Wednesday 15 August 2012

Porcelain Crab

Image: Nick Hobgood
Some Porcelain Crabs look good enough to be made into porcelain collectables. They still wouldn't be proper crabs though!

Porcelain Crabs are almost 300 species in the family Porcellanidae, found in all the world's oceans except the Arctic and Antarctic. They are most closely related to Squat Lobsters, who aren't really lobsters.

Image: WoRMS for SMEBD
Porcelain Crabs tend to be small...

Image: WoRMS for SMEBD
or tiny, and are often found under rocks in tide pools.

Image: tom.demeyer via Flickr
Others are polite enough to hang out on corals and sea anemones so we can get a close look at them and their feeding habits.

Video: liquidguru

Now we can see how their mouthparts are modified into feathery fans for filter feeding.

Image: tom.demeyer via Flickr
It all looks incredibly enthusiastic, so much waving and finger-licking!

Image: Nick Hobgood
I could never get so excited over plankton. Chocolate covered plankton, however...

Image: opencage
Porcelains look just like true crabs because they have their tails tucked between their legs, also known as a reduced abdomen carried beneath the thorax.

However, keep your wits about you and you'll see two clearly visible differences!

Image: Elias Levy via Flickr
Looks like a fun place to be!
One, Porcelain Crabs have long antennae, in contrast to the true crab's scarcely visible stubs.

Image: Bill Bouton via Flickr
2 big claws, 2 long antennae and 6 apparent legs
Two, the Porcelain's last pair of legs are tiny, scarcely visible and often completely hidden. They end up looking like they have 6 walking legs and 2 claws, while almost all true crabs clearly have 8 legs. It's a situation much like their relative, the Coconut Crab. Also not really a crab.

Sometimes they have even less legs, but that's because they fall apart at the first sign of trouble. In other words, they're keen to lose their limbs when predators come calling. They'll grow back later though, which is more than can be said for actual porcelain.

Image: Nuytsia@Tas via Flickr
The claws can look truly formidable, but their use seems to be devoted primarily to maintaining territory against other Porcelain Crabs.

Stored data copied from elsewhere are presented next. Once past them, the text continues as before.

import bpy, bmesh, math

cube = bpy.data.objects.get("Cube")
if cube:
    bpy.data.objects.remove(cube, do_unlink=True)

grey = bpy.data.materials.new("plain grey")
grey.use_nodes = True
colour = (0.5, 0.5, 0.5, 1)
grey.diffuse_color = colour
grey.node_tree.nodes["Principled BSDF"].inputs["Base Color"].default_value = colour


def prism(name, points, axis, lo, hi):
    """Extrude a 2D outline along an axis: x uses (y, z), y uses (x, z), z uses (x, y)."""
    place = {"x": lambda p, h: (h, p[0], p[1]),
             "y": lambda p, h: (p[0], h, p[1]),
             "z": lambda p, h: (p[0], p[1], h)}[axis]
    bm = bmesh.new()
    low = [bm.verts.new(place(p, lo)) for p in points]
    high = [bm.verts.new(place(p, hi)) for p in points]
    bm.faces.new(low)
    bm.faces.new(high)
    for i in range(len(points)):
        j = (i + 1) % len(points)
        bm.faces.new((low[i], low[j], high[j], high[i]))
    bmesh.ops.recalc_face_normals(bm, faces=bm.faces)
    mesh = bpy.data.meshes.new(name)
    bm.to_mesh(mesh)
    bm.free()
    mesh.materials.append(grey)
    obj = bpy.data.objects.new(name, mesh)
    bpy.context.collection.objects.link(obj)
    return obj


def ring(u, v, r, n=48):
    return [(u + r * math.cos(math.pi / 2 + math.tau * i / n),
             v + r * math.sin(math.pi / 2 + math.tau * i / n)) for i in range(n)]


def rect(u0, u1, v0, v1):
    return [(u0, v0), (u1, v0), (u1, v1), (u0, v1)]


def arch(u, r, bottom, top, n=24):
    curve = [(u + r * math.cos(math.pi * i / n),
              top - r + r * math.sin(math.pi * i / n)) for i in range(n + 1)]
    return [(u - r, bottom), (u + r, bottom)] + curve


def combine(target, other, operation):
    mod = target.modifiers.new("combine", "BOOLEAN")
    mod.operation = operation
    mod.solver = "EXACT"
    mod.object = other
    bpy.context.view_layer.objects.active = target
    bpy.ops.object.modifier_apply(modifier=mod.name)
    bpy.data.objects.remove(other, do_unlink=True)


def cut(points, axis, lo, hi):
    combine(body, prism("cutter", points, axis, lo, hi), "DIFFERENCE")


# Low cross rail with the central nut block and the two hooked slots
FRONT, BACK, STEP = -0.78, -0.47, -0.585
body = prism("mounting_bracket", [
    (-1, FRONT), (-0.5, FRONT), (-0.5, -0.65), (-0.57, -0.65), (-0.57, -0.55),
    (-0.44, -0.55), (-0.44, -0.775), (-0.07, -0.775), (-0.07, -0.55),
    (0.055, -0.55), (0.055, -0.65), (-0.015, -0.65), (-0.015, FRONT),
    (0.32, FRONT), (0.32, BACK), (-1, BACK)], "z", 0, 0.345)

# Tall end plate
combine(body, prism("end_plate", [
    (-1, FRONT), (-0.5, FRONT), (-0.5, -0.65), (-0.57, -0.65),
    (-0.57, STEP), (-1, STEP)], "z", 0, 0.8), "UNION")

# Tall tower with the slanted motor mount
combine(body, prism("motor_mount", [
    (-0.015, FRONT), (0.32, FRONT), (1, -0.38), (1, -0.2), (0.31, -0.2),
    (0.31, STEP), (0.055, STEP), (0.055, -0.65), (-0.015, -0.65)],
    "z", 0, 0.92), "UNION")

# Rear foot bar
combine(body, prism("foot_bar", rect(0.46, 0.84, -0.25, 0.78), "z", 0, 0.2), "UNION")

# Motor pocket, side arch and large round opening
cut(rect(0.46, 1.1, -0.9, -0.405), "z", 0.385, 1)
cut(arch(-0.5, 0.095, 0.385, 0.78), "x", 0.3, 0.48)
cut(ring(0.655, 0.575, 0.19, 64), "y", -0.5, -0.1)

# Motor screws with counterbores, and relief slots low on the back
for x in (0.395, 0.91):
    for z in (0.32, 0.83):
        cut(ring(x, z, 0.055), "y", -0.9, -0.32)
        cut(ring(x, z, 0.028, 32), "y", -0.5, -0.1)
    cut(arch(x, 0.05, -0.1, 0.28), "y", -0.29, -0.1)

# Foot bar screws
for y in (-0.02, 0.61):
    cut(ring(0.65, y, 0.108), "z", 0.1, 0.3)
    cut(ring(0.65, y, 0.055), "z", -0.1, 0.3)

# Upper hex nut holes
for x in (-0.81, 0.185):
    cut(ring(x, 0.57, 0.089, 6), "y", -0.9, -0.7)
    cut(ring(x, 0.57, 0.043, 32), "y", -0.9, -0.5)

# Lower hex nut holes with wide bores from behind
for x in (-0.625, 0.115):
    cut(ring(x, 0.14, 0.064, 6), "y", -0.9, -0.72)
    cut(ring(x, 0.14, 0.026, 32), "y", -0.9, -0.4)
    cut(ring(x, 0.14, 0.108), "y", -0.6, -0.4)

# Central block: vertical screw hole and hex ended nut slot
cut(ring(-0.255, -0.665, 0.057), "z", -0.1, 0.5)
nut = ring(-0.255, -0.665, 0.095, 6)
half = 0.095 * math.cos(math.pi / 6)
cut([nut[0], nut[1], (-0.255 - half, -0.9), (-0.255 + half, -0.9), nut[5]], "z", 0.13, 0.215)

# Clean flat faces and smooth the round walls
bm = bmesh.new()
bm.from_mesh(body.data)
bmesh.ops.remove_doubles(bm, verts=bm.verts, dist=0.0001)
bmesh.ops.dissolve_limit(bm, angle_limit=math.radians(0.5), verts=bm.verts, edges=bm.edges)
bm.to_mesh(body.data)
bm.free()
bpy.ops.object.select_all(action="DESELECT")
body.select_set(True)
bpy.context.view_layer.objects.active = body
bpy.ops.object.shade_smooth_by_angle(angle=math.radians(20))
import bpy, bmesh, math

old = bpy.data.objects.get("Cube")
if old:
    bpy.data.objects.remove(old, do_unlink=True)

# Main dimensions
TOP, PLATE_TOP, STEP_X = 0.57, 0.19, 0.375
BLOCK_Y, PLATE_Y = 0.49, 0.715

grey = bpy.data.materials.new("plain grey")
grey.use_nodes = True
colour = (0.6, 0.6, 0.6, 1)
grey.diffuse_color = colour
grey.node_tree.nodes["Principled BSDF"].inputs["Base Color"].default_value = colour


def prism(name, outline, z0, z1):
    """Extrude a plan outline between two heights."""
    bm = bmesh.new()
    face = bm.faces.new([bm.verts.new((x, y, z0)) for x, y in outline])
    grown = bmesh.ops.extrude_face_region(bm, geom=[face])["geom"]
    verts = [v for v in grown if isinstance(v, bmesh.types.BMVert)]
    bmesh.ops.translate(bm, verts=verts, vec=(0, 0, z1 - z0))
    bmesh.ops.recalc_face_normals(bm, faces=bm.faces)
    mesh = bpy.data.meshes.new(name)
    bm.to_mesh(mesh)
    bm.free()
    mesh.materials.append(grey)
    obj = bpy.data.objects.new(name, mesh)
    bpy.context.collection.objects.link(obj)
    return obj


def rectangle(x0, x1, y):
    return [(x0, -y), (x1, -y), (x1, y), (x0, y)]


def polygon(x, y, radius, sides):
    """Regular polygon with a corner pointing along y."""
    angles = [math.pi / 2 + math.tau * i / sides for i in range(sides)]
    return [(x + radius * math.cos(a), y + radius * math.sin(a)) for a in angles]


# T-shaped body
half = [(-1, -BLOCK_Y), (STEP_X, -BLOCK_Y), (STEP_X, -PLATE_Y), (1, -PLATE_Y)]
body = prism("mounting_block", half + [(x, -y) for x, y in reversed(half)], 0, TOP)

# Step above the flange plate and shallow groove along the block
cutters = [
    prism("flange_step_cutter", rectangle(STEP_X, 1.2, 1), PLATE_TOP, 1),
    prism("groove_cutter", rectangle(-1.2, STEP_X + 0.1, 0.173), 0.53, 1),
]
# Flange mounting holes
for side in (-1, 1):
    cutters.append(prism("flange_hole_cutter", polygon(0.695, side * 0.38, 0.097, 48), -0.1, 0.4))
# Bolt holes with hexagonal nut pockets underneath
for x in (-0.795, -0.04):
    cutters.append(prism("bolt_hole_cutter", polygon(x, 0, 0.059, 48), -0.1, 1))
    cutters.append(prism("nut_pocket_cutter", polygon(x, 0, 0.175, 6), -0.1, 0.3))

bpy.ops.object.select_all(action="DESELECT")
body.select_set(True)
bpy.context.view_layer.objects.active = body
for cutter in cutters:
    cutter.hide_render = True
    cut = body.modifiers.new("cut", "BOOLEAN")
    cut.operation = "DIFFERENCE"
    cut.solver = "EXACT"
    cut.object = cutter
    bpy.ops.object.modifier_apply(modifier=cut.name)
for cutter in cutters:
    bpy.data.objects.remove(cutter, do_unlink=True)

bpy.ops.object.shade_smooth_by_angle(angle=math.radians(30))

Image: Nuytsia@Tas via Flickr
Small world...


TexWisGirl said...

they're adorable! i kinda have a soft spot for anything mini, though. :)

Joseph JG said...

They are! And those claws look significantly less terrifying for their tiny size.

Anonymous said...

So what are they related to - if they are not really crabs? Prawns?

Joseph JG said...

Squat Lobsters! Which aren't actually lobsters.

Together they're most closely related to King Crabs (not really crabs), Coconut Crabs (not really crabs), Hermit Crabs (not really crabs) and Mole Crabs (not really crabs).

All those are then related to lobsters, true crabs, shrimps and a few others, who form a massive group which is related to prawns.

These are the Decapods.